[Opening Data section]
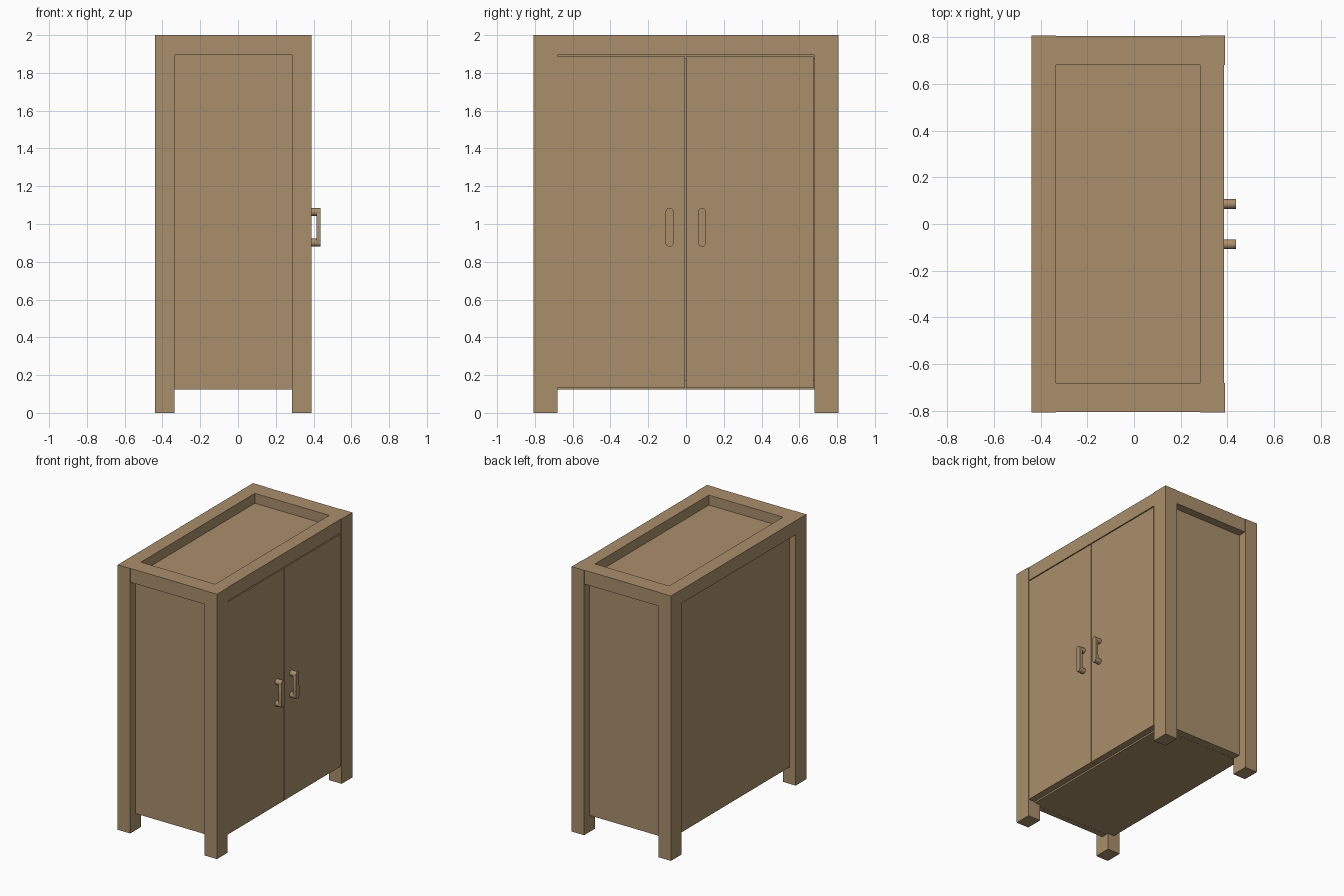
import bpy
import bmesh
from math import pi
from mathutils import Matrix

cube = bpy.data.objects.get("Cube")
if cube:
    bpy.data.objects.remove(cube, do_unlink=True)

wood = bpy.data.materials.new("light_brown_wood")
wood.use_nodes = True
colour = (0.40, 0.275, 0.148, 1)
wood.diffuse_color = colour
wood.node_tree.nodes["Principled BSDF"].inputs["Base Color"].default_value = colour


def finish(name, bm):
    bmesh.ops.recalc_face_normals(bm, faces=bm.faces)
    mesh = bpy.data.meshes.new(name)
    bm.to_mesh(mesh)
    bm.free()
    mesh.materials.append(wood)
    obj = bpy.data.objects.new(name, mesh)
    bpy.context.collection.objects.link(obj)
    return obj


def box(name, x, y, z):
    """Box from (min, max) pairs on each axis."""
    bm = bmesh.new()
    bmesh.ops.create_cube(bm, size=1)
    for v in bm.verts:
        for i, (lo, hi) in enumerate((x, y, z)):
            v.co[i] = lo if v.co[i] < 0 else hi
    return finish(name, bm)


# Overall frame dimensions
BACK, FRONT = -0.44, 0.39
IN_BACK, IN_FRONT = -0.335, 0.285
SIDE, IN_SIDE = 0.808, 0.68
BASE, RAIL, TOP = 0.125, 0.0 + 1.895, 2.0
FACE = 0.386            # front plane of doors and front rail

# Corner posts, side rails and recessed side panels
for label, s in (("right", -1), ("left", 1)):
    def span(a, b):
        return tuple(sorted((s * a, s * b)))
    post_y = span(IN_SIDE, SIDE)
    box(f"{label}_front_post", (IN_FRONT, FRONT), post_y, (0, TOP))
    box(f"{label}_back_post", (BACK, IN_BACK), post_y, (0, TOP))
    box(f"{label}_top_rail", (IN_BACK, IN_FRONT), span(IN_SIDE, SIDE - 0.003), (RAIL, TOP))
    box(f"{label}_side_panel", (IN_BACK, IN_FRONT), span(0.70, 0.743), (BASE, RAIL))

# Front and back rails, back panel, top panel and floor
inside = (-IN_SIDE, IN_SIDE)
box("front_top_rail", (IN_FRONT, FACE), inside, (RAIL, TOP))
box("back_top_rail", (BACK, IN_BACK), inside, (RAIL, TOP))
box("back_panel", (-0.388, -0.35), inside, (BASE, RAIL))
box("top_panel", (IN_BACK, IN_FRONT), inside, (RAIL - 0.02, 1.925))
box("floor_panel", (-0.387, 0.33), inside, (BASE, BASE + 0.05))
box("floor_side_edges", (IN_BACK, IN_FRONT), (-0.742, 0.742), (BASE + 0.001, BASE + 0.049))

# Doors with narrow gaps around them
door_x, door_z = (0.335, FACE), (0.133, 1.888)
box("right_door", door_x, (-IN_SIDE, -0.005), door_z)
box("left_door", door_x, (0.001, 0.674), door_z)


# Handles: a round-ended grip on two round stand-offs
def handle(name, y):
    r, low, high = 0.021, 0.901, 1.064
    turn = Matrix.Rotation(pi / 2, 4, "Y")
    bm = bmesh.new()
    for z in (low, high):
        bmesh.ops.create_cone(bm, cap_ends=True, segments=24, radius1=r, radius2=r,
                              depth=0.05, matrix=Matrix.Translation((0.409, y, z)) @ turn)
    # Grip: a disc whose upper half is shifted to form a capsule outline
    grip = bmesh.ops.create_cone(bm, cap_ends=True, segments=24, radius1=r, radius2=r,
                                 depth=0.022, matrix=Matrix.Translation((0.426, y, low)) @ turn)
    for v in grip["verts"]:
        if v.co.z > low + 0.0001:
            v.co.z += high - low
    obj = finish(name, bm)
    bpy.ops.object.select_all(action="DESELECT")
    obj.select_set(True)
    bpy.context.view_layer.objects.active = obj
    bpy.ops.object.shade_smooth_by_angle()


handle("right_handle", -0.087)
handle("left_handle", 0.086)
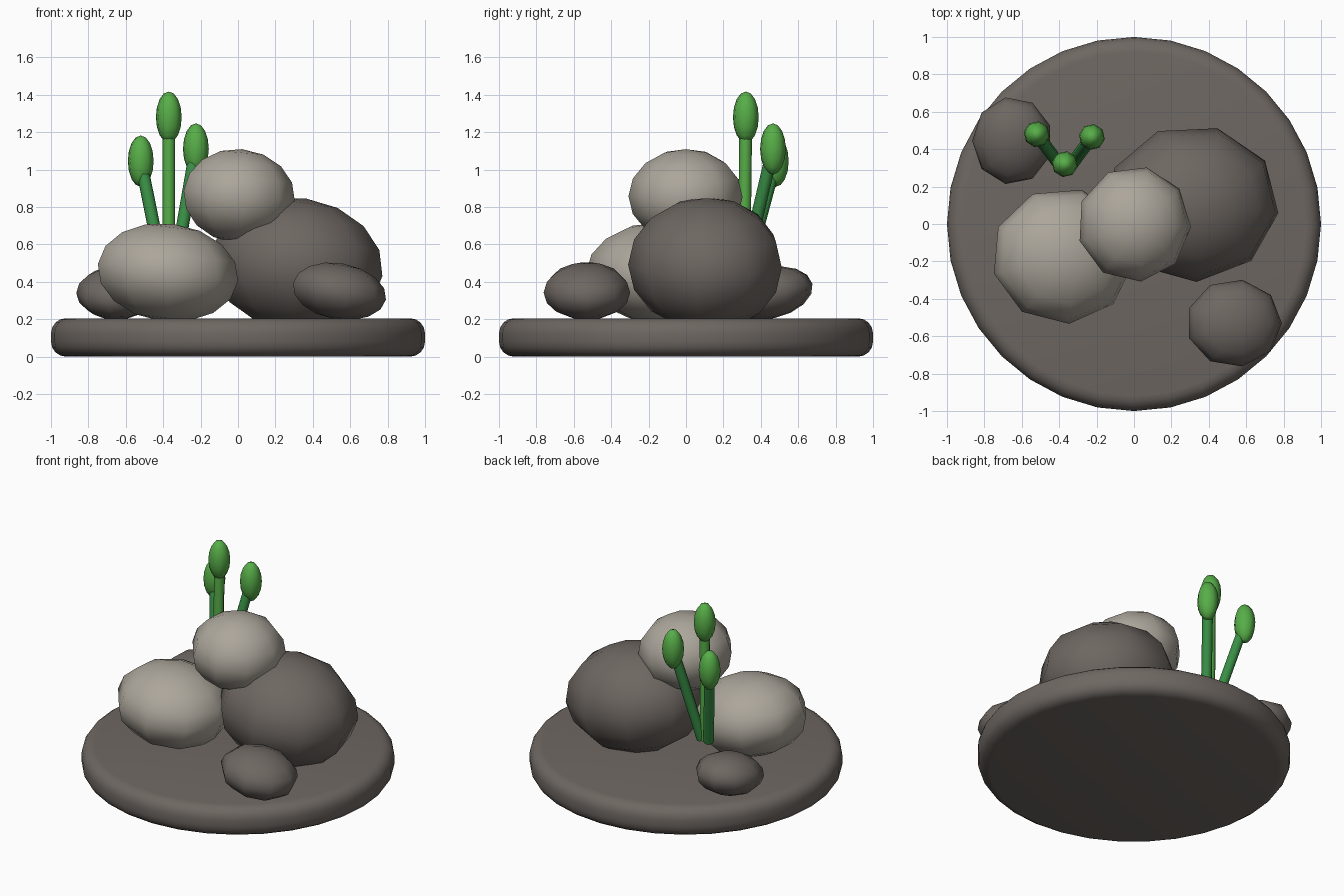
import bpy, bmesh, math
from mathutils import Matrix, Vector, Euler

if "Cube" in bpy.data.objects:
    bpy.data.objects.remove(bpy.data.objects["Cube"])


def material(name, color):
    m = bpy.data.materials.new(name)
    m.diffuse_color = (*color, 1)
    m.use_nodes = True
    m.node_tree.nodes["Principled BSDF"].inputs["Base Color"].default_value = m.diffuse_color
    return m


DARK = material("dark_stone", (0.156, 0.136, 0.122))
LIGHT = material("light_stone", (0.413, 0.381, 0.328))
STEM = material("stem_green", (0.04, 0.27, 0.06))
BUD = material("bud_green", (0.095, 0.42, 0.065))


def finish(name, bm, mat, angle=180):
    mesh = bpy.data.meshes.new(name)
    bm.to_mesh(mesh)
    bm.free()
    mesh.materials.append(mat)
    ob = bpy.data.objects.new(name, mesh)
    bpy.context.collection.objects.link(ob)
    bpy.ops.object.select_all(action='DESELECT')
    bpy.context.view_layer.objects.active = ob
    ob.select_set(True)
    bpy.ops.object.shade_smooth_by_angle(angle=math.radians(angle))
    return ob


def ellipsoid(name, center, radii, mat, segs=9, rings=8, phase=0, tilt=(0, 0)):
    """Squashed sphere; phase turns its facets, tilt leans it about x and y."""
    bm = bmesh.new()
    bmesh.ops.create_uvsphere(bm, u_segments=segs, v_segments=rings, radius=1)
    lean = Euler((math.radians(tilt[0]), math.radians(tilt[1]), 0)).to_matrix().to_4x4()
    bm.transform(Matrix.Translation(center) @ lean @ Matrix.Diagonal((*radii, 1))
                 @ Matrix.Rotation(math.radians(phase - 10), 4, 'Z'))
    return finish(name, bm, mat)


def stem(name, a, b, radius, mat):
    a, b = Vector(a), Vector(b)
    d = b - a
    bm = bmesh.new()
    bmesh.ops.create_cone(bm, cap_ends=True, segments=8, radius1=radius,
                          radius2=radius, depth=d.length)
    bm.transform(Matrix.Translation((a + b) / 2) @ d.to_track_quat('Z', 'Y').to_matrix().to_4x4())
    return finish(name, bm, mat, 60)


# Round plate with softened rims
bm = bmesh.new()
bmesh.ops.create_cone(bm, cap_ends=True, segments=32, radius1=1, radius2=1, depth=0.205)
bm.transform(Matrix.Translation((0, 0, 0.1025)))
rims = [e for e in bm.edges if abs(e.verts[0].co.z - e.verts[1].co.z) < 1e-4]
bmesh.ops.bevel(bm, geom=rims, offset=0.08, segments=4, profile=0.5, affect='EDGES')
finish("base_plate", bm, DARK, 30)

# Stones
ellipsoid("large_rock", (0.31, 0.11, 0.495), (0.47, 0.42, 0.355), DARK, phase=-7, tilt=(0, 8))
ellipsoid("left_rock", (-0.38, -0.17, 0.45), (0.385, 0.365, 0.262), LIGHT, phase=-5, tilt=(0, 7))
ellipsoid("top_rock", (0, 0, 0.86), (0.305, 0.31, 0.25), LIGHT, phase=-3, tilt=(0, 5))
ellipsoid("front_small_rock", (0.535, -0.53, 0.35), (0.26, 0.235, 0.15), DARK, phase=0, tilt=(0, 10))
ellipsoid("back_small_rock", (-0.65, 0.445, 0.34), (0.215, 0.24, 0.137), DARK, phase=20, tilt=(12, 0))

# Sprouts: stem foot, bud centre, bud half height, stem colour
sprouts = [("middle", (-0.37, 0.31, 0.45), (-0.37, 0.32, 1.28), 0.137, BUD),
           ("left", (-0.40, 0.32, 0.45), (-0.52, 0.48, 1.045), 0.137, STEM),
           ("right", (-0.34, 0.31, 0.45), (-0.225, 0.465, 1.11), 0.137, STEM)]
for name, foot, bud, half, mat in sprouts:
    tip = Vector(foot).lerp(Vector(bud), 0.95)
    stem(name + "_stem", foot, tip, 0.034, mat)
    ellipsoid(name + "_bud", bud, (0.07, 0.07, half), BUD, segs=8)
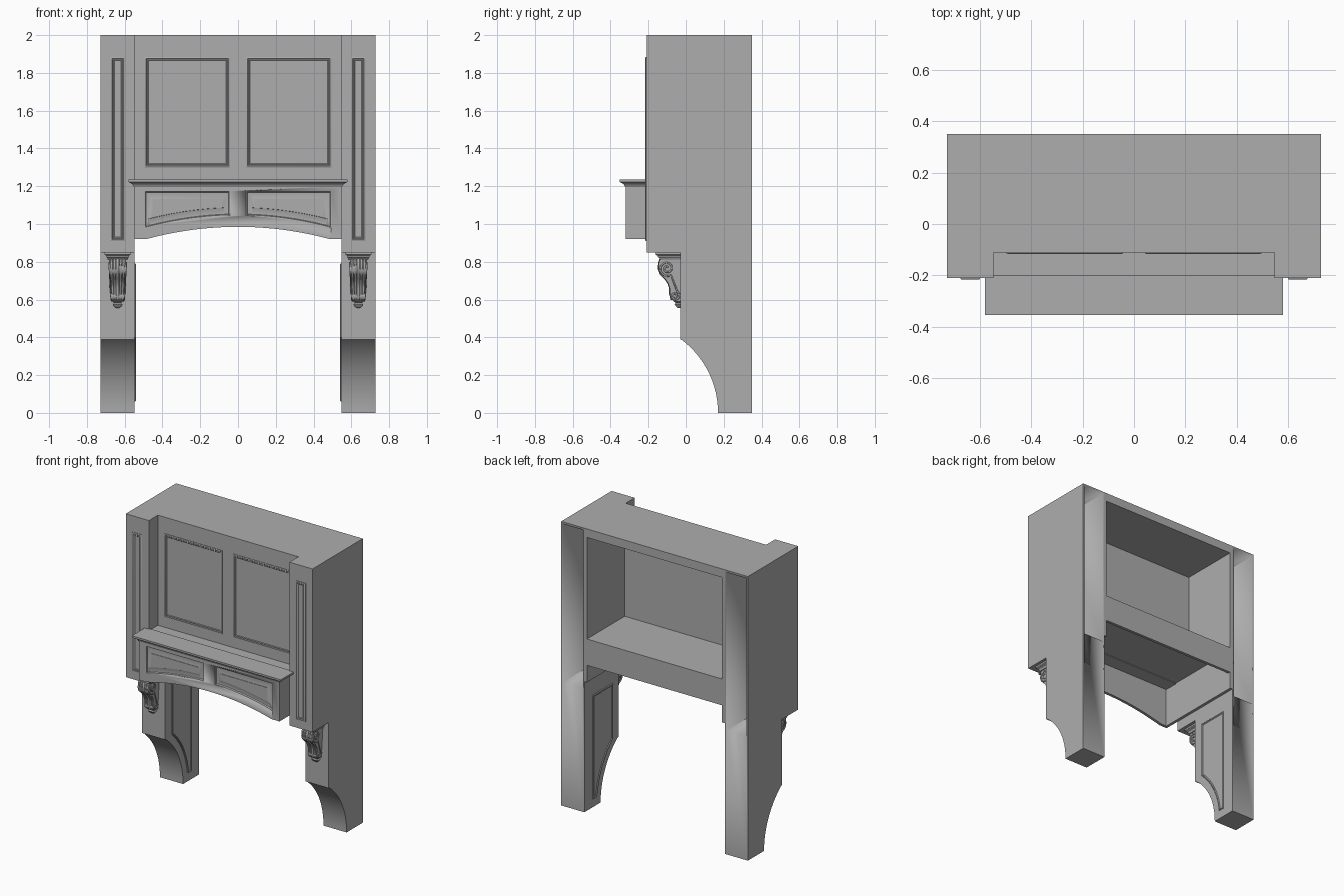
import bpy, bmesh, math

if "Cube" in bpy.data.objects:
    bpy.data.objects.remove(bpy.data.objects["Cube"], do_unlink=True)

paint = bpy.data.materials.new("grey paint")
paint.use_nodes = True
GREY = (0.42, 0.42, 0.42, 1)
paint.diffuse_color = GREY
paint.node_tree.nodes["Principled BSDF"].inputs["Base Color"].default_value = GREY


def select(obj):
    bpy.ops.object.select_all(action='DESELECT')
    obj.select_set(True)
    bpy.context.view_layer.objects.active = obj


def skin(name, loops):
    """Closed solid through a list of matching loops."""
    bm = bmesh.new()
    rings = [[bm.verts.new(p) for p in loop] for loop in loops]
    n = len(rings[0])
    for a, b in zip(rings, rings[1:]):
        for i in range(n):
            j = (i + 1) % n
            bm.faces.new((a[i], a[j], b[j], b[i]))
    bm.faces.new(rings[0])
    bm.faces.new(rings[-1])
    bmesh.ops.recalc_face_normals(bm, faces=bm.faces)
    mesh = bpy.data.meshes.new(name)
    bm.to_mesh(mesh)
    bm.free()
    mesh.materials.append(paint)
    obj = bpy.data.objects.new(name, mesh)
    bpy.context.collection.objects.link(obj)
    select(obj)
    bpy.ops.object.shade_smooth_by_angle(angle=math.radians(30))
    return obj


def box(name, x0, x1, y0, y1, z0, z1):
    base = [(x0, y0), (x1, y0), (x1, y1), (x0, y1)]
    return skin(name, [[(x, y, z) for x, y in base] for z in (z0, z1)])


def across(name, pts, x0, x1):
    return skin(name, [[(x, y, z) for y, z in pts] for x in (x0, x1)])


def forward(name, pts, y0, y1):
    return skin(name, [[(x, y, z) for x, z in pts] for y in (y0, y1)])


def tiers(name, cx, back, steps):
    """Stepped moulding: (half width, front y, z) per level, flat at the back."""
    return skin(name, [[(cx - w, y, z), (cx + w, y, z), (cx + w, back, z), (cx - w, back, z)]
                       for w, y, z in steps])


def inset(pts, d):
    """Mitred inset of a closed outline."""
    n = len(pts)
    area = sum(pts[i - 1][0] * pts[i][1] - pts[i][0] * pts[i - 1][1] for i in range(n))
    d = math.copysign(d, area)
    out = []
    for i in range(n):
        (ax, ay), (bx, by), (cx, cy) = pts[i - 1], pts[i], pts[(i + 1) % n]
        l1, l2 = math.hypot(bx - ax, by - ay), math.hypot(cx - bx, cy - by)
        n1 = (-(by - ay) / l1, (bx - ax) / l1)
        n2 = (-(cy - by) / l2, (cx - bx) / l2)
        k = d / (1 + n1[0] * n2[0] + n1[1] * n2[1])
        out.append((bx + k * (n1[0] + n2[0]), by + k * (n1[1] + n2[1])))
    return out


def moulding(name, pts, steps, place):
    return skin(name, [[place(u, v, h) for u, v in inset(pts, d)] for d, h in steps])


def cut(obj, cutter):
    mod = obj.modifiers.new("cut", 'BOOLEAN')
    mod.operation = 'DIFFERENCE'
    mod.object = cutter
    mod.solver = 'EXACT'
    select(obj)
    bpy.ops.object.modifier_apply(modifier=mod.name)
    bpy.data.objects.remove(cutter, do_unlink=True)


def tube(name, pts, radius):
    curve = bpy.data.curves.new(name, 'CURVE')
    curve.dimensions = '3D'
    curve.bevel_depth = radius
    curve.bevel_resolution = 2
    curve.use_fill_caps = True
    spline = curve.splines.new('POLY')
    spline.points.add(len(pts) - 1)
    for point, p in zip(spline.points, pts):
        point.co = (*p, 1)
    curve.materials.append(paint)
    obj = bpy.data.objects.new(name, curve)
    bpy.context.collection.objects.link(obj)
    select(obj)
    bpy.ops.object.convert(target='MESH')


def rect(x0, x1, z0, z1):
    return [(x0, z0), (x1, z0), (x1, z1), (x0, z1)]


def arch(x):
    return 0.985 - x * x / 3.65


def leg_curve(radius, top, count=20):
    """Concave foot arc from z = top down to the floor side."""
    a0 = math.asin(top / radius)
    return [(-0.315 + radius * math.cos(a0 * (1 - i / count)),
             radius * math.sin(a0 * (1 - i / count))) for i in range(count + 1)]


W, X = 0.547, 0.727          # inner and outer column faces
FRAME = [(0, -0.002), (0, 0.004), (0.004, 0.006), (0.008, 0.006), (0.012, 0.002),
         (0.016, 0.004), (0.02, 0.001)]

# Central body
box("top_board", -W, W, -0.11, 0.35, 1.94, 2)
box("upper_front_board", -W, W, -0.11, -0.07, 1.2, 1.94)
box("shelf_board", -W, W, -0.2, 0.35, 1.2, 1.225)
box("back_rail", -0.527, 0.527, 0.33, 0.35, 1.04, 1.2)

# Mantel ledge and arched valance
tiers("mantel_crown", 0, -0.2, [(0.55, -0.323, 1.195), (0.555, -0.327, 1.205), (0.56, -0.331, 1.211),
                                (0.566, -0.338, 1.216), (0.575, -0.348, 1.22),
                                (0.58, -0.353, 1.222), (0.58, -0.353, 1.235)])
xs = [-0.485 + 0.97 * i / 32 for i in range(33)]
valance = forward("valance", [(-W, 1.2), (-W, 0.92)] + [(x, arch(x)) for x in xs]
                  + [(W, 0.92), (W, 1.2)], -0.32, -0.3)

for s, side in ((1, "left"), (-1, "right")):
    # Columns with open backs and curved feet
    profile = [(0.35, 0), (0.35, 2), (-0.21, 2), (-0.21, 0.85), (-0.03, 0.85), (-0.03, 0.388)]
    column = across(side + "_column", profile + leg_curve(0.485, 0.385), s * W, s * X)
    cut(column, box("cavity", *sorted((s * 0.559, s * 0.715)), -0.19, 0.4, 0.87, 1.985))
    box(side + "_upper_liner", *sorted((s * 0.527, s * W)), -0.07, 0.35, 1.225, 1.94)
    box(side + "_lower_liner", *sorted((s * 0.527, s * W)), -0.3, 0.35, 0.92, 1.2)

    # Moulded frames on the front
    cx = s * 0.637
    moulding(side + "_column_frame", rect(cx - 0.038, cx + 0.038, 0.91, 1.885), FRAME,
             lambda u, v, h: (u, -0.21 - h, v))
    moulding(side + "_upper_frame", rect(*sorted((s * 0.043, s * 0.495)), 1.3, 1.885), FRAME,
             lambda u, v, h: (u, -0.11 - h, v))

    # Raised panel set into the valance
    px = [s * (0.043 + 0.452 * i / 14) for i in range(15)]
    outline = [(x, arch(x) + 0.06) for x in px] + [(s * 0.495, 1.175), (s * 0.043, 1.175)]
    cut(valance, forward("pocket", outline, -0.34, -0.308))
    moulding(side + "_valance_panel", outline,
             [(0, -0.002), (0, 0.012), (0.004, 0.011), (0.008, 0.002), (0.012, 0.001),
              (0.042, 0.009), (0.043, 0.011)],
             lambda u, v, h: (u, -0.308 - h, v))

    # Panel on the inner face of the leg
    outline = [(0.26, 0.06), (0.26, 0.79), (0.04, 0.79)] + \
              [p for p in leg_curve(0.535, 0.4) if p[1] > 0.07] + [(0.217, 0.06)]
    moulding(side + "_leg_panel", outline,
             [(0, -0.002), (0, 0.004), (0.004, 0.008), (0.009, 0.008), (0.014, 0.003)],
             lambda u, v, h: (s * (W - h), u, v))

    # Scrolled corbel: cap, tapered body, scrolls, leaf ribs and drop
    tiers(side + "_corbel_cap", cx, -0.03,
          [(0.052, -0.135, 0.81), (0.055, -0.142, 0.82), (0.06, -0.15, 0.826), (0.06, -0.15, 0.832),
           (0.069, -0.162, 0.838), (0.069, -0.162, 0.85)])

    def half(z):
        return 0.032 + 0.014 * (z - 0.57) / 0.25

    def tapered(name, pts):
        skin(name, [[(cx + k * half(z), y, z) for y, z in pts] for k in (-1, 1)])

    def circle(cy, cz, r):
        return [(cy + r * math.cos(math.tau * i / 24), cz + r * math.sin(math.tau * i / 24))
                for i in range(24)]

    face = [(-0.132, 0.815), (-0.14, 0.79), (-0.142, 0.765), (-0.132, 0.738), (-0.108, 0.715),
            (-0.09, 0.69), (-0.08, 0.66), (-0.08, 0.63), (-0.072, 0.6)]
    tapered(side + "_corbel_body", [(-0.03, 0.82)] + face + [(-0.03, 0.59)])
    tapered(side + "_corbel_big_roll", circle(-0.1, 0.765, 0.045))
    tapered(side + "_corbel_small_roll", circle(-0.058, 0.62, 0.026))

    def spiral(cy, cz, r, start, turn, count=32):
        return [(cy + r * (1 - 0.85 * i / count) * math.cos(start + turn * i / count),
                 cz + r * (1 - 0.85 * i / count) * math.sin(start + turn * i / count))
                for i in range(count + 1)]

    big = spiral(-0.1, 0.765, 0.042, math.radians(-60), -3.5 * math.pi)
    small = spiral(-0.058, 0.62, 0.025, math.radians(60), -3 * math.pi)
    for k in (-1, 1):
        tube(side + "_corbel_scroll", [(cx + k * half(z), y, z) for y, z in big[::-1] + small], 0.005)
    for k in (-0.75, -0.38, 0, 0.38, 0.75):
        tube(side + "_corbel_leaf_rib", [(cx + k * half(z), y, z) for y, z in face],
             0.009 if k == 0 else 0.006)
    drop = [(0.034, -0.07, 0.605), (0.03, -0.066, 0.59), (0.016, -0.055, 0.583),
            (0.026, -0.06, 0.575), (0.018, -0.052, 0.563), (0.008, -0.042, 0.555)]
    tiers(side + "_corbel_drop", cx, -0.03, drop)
[Closing Data section]
▶ **Task to complete**:
Every line containing the string "verts" is required; copy each such line from the data.

▶ **Your solution**:
    for v in bm.verts:
    for v in grip["verts"]:
rims = [e for e in bm.edges if abs(e.verts[0].co.z - e.verts[1].co.z) < 1e-4]
    rings = [[bm.verts.new(p) for p in loop] for loop in loops]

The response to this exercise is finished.